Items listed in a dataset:
◆ ◆ ◆ ◆

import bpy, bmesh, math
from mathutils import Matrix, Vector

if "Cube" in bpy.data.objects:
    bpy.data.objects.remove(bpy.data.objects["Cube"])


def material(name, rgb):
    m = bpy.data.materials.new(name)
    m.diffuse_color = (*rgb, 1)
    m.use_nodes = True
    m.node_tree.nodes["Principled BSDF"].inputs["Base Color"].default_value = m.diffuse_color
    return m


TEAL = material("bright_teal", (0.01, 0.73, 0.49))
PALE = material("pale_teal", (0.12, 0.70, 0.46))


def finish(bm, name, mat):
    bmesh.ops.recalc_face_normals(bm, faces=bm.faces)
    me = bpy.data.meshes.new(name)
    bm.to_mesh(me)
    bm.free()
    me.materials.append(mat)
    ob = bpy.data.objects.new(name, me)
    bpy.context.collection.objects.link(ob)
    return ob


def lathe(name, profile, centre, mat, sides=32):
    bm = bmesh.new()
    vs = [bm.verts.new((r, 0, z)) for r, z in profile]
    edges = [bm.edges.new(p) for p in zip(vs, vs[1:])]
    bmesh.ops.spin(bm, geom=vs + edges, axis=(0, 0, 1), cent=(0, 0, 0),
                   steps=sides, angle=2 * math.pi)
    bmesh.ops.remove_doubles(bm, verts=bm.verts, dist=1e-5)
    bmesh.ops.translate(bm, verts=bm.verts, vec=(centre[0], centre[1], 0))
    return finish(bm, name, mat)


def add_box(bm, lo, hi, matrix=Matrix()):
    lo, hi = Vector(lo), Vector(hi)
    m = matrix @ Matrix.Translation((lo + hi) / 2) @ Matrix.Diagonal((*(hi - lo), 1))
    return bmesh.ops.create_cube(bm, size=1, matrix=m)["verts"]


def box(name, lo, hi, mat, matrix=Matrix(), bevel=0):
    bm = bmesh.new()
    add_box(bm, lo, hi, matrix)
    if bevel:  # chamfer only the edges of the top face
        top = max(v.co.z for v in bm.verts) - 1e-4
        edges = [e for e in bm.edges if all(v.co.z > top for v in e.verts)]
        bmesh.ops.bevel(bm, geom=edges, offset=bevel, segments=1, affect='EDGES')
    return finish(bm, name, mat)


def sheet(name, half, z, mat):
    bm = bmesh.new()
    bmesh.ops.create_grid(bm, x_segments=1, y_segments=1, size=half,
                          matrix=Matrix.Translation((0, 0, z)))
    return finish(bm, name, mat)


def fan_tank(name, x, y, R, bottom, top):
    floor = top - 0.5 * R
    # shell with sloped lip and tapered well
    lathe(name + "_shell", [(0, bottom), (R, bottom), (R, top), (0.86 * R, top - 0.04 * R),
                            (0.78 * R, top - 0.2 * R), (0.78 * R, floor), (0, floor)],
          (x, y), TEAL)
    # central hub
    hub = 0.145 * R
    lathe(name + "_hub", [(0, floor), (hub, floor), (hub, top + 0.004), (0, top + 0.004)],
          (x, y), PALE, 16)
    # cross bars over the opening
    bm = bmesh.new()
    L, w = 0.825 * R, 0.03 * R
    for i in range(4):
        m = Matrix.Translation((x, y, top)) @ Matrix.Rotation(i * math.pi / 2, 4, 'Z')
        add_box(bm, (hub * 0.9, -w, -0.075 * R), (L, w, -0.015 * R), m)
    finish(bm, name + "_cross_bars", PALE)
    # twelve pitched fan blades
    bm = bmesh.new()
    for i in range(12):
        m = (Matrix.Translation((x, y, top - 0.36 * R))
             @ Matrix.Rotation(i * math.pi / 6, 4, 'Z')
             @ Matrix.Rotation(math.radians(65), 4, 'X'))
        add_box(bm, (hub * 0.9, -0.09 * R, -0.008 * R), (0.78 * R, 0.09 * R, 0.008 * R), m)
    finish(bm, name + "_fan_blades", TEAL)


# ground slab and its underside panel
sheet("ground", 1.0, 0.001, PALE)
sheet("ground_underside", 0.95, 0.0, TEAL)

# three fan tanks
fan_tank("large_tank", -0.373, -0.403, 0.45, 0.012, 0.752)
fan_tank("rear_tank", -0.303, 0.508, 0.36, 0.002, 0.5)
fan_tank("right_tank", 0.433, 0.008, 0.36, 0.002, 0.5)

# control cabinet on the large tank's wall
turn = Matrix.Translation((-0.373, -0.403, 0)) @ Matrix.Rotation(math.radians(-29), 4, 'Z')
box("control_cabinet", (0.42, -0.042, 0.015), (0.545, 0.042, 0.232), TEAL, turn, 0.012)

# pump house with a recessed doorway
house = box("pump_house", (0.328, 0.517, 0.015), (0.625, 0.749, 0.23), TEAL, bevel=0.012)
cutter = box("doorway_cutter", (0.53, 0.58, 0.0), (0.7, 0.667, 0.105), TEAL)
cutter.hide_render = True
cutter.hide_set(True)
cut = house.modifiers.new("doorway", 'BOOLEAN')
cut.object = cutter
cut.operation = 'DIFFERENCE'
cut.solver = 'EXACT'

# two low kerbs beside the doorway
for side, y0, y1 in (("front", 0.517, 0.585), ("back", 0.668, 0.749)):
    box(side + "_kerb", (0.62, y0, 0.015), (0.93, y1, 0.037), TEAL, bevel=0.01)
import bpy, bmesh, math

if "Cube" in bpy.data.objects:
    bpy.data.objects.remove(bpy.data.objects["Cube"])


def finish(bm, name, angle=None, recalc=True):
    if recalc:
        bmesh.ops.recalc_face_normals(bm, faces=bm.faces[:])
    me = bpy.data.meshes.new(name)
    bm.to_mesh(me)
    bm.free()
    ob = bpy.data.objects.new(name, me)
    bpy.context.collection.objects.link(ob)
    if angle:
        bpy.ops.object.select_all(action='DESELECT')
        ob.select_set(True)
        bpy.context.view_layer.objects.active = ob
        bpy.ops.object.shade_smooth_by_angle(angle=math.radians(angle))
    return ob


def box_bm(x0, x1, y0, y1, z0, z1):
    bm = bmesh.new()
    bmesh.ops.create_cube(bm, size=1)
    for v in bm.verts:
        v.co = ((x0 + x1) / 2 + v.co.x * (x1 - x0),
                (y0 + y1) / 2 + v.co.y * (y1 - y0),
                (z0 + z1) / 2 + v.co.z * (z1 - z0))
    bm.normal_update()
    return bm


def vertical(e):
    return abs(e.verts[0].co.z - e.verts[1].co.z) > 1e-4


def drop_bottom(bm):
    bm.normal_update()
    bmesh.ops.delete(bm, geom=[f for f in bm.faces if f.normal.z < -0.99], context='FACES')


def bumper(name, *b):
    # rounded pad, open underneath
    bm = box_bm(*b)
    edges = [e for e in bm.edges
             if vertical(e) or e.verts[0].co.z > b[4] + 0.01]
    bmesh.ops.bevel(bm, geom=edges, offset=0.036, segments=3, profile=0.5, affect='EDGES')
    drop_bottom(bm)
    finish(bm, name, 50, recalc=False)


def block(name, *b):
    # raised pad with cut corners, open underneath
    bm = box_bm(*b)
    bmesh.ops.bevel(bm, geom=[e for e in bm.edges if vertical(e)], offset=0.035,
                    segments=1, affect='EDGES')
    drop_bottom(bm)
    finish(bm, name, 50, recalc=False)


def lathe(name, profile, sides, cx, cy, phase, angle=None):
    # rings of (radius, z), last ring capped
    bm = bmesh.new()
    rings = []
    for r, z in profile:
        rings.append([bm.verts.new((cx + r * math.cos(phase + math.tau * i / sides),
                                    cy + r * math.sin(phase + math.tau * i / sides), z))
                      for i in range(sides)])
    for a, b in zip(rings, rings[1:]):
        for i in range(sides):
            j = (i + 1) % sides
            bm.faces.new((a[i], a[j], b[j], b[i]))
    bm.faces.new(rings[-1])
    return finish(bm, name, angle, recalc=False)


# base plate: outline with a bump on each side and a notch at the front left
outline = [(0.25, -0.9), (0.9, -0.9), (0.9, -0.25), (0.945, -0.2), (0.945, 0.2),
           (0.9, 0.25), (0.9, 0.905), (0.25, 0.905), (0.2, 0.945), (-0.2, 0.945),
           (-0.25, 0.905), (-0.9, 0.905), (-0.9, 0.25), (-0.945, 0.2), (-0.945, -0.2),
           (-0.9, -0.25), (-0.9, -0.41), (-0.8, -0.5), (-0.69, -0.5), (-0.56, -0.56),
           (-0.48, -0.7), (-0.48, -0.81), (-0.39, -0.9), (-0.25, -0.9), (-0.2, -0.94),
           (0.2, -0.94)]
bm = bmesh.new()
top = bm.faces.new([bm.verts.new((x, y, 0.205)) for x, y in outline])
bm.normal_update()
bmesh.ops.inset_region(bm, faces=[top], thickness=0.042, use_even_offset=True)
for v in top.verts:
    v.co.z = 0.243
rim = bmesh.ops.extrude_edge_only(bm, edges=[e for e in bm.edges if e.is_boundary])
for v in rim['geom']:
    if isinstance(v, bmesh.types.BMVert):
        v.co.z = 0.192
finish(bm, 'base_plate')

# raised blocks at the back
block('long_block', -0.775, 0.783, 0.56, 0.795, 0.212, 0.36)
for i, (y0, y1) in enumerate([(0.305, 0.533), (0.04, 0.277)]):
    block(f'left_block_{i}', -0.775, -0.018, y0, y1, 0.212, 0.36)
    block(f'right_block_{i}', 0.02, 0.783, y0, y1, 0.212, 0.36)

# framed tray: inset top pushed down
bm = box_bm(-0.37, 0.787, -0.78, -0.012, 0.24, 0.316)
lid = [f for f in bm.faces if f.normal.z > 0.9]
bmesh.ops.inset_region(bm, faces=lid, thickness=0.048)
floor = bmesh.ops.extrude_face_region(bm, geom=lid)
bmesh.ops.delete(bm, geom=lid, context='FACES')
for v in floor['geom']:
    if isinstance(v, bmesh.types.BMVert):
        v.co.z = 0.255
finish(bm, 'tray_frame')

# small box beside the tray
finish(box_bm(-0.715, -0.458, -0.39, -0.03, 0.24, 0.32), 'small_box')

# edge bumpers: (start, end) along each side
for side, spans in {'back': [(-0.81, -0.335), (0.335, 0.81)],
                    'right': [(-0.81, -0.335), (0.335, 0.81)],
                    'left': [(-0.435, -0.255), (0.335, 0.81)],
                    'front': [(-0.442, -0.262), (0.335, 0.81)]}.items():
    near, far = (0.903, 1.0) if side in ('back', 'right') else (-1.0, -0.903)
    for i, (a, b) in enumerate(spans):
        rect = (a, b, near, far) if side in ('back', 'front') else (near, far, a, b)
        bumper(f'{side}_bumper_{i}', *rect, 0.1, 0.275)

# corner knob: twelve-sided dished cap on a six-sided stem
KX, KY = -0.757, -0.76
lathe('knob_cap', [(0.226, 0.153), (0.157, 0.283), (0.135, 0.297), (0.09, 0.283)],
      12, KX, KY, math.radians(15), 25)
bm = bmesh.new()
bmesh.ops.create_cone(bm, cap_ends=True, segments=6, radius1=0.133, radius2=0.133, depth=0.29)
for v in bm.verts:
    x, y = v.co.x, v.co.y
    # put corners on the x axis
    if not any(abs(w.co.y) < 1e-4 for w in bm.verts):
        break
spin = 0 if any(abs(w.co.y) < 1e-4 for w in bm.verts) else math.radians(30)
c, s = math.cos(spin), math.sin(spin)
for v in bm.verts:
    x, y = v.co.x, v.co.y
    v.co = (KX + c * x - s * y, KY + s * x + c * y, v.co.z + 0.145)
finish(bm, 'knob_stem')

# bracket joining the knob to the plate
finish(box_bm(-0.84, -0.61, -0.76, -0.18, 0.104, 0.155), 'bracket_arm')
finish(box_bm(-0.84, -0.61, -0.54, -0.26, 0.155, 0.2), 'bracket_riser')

◆ ◆ ◆ ◆

- Task statement -
What lines above mention "sides"? Copy each one.

- Final answer -
def lathe(name, profile, centre, mat, sides=32):
                   steps=sides, angle=2 * math.pi)
def lathe(name, profile, sides, cx, cy, phase, angle=None):
        rings.append([bm.verts.new((cx + r * math.cos(phase + math.tau * i / sides),
                                    cy + r * math.sin(phase + math.tau * i / sides), z))
                      for i in range(sides)])
        for i in range(sides):
            j = (i + 1) % sides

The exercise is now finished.